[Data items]
***

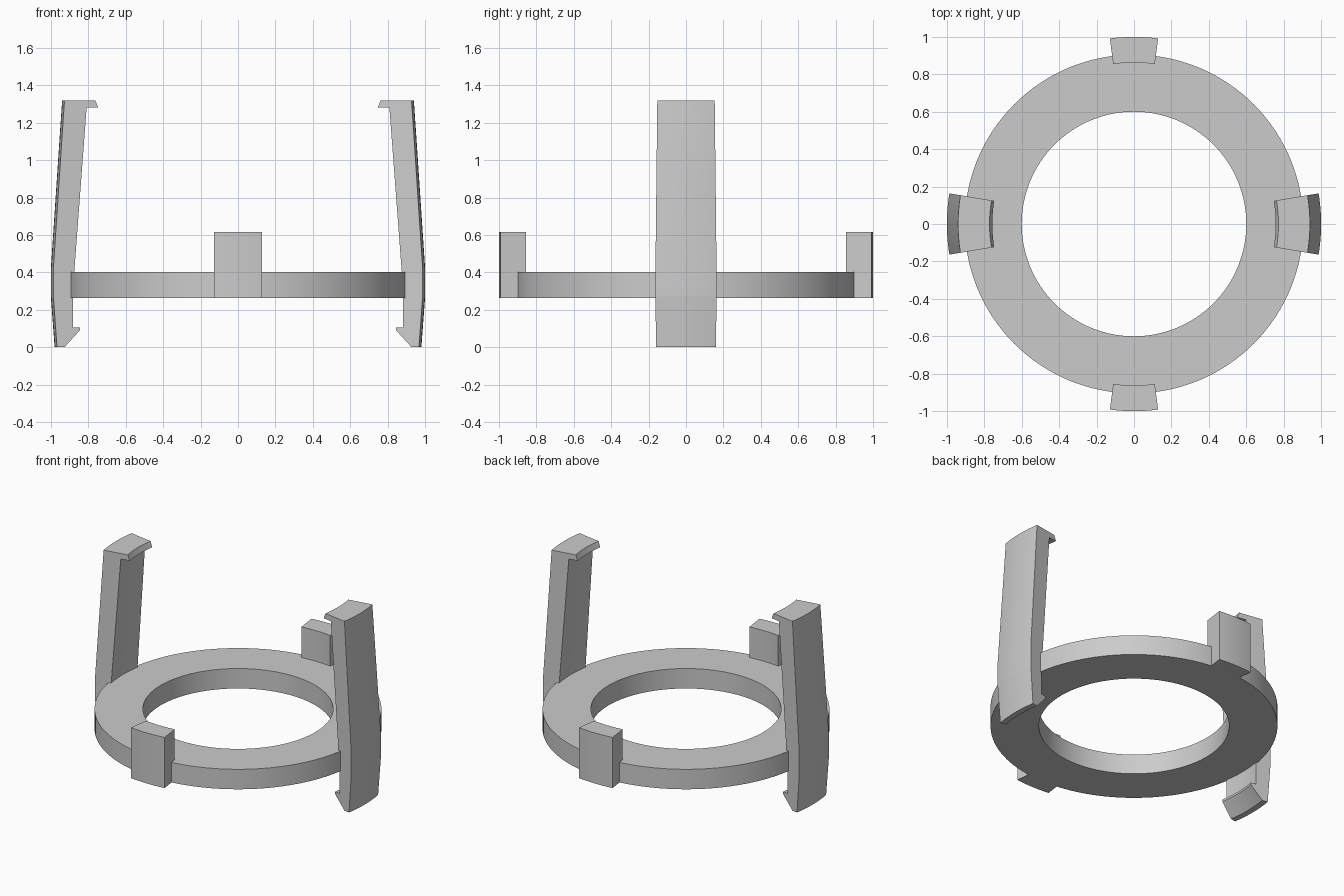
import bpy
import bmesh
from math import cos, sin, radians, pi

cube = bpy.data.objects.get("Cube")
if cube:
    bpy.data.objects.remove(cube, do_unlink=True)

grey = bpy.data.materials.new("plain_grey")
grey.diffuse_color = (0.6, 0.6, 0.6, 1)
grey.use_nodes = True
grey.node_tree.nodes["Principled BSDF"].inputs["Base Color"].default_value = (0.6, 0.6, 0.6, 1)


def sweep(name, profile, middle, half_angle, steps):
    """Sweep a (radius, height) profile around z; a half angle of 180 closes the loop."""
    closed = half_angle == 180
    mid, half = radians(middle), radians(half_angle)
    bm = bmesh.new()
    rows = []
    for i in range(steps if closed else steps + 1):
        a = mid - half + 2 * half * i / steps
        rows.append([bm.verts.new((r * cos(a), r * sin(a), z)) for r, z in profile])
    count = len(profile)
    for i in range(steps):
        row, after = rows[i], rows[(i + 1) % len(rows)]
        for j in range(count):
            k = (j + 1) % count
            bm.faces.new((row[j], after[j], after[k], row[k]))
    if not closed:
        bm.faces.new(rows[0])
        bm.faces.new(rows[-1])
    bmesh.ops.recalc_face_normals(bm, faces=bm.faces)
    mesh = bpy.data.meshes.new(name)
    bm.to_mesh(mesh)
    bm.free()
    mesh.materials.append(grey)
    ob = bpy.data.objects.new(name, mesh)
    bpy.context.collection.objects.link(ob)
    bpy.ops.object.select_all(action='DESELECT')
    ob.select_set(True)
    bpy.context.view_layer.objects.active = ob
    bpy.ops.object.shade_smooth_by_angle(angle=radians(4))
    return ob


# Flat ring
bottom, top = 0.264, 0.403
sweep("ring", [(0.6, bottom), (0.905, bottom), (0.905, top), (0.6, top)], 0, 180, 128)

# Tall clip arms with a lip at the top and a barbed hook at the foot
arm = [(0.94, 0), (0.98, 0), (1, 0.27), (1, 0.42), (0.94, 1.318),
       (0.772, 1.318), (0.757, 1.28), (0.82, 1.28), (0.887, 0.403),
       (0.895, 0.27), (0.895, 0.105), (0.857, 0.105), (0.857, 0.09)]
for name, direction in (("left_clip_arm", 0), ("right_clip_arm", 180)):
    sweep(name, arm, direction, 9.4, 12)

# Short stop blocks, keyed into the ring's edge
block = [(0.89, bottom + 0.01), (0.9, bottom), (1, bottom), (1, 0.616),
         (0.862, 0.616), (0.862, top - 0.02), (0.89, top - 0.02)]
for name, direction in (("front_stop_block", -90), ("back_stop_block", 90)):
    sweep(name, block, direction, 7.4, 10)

***

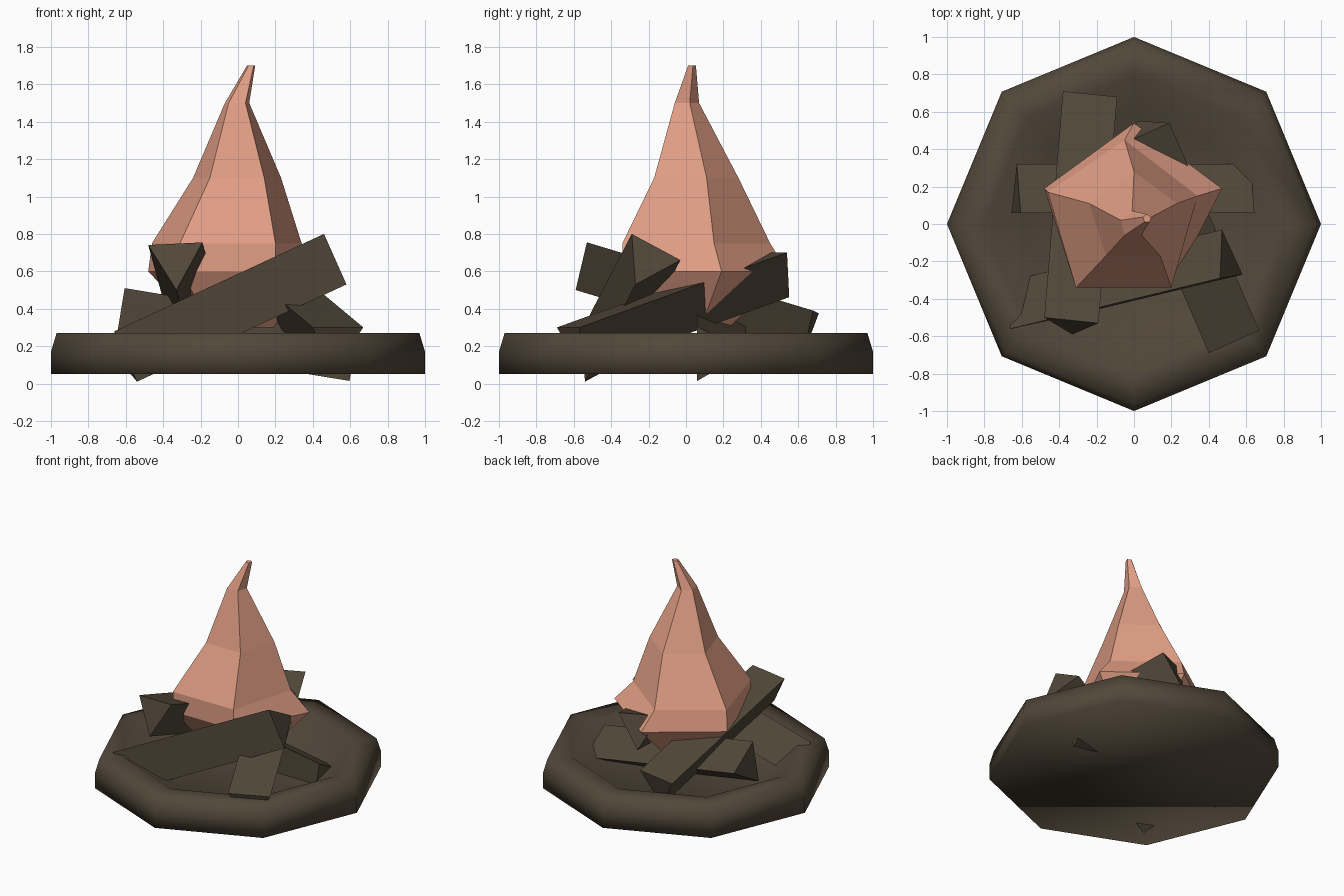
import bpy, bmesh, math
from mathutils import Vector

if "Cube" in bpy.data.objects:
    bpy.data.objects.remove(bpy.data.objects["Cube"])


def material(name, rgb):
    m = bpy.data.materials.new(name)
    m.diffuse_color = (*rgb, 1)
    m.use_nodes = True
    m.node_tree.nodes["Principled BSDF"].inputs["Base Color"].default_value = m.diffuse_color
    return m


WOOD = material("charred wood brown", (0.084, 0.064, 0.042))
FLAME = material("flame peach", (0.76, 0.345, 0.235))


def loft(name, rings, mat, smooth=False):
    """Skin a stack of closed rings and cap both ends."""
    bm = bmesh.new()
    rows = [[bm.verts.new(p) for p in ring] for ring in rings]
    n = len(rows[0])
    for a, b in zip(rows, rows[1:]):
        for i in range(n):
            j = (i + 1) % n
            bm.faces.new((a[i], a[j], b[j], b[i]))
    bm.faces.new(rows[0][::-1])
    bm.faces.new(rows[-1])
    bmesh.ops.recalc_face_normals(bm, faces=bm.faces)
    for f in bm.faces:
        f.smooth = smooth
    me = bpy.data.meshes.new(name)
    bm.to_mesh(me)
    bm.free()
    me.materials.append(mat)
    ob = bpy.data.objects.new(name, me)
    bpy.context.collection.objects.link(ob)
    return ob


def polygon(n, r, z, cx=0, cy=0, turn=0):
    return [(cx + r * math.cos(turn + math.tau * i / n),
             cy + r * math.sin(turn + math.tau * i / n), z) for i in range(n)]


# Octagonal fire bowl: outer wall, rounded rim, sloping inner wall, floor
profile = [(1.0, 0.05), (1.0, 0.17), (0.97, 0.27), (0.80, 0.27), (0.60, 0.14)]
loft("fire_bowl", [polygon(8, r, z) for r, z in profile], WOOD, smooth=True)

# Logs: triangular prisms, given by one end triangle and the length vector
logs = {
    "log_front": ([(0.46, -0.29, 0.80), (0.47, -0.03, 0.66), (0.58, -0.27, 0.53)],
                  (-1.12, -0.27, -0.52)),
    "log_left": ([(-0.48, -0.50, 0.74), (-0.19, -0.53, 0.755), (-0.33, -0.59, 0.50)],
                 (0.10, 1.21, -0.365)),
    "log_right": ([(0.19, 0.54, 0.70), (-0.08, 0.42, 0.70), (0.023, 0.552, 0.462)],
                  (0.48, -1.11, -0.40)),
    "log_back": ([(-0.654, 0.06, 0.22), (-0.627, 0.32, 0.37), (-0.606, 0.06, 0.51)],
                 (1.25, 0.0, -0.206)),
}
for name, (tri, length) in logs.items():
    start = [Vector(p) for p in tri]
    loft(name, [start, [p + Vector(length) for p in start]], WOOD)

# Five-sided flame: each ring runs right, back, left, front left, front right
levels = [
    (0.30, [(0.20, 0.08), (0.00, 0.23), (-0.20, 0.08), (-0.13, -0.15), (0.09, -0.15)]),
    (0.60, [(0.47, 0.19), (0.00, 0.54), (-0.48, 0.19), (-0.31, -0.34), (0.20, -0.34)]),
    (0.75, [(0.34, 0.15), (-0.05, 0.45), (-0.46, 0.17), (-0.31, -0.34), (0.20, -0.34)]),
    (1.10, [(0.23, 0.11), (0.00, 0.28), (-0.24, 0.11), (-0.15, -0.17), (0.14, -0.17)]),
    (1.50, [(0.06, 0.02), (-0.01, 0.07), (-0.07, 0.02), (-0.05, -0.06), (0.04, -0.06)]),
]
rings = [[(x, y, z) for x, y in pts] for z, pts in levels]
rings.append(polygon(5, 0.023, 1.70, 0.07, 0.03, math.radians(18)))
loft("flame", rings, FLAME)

***

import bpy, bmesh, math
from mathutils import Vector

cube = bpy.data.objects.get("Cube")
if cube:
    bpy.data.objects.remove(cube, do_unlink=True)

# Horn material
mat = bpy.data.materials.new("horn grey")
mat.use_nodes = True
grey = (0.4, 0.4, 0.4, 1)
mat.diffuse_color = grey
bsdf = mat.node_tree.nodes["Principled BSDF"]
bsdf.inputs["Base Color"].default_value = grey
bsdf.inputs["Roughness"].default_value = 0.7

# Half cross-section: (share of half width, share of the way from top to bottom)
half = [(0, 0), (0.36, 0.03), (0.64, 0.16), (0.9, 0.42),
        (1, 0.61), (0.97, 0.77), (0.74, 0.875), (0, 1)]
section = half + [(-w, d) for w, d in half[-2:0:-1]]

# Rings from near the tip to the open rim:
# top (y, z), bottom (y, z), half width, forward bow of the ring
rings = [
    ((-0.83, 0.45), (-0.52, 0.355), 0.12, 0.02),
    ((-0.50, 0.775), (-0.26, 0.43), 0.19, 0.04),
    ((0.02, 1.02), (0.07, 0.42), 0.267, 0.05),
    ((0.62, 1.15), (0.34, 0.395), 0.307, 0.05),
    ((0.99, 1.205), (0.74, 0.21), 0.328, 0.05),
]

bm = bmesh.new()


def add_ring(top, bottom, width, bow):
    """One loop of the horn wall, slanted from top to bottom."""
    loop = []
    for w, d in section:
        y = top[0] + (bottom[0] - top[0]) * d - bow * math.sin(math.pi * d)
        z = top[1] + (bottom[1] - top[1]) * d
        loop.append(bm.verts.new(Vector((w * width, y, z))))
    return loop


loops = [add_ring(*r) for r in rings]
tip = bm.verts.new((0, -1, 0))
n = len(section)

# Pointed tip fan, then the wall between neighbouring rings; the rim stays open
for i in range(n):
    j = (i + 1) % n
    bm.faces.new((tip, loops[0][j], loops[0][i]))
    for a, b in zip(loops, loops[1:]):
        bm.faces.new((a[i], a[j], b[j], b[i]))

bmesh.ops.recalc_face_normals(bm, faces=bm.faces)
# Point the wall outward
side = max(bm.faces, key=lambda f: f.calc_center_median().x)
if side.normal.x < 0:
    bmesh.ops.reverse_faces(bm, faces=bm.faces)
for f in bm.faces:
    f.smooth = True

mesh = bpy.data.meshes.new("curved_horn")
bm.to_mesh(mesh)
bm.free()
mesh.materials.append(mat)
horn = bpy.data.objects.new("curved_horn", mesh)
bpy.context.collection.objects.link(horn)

***

PROBLEM TO SOLVE.
Retype the records above, but only those lines that fall between the line containing "block = [(0.89, bottom" and the line containing "sweep(name, block, direction, 7.4, 10)", with both of those lines included, exactly as written.

TASK RESULT.
block = [(0.89, bottom + 0.01), (0.9, bottom), (1, bottom), (1, 0.616),
         (0.862, 0.616), (0.862, top - 0.02), (0.89, top - 0.02)]
for name, direction in (("front_stop_block", -90), ("back_stop_block", 90)):
    sweep(name, block, direction, 7.4, 10)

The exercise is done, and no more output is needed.